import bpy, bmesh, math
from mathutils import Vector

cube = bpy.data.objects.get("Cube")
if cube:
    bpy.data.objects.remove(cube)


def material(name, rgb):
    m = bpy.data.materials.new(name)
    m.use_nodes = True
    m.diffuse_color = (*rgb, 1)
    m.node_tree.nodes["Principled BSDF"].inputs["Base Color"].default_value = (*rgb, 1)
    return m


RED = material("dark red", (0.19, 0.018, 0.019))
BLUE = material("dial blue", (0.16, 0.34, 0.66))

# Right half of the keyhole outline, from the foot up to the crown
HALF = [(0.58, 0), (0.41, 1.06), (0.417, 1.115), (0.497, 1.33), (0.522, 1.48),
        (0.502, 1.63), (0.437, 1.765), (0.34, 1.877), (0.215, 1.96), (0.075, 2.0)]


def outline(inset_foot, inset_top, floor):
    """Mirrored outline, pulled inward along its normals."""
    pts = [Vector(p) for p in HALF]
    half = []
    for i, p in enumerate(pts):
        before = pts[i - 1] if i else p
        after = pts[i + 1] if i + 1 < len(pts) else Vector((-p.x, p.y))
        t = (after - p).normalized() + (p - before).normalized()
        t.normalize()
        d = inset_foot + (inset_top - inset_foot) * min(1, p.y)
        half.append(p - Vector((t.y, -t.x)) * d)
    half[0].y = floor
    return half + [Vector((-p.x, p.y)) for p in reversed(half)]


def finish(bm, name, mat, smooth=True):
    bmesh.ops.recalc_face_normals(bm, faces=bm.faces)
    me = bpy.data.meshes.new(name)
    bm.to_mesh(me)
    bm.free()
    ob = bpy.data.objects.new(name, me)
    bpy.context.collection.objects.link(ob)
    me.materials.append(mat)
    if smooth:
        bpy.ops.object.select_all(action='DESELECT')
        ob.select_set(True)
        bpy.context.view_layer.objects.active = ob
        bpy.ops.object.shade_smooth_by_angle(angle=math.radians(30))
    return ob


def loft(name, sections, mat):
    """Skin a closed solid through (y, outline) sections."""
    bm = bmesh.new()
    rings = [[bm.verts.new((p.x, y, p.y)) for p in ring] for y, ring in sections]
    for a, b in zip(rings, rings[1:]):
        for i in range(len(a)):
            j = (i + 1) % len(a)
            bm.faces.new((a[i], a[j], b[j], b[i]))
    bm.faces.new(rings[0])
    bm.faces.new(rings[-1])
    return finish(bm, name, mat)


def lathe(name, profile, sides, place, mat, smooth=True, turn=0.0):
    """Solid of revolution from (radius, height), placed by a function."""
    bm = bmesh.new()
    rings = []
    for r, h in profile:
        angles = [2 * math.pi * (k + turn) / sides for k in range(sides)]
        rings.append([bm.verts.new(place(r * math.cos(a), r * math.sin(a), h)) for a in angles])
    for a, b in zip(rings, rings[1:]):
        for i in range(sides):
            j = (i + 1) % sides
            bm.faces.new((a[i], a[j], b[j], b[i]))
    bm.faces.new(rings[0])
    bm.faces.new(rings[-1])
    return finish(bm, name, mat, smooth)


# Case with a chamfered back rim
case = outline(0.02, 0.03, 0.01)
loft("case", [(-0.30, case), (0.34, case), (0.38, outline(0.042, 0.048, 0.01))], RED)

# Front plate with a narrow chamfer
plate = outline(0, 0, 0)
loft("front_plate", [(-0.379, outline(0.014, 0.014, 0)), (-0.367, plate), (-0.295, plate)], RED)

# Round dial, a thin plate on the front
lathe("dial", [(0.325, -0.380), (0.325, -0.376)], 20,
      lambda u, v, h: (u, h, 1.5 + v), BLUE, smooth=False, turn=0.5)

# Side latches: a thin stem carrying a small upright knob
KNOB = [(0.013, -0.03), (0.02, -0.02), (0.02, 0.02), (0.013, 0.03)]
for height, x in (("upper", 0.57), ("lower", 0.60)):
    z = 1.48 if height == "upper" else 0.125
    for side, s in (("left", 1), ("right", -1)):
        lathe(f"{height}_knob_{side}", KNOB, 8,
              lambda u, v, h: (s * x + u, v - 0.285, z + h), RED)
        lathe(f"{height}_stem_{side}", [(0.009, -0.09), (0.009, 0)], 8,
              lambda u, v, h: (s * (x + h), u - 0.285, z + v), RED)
----------
- [TASK STATEMENT]: Search the entries for the string "outline" and collect each line that has it.

- [EXERCISE OUTPUT]:
# Right half of the keyhole outline, from the foot up to the crown
def outline(inset_foot, inset_top, floor):
    """Mirrored outline, pulled inward along its normals."""
    """Skin a closed solid through (y, outline) sections."""
case = outline(0.02, 0.03, 0.01)
loft("case", [(-0.30, case), (0.34, case), (0.38, outline(0.042, 0.048, 0.01))], RED)
plate = outline(0, 0, 0)
loft("front_plate", [(-0.379, outline(0.014, 0.014, 0)), (-0.367, plate), (-0.295, plate)], RED)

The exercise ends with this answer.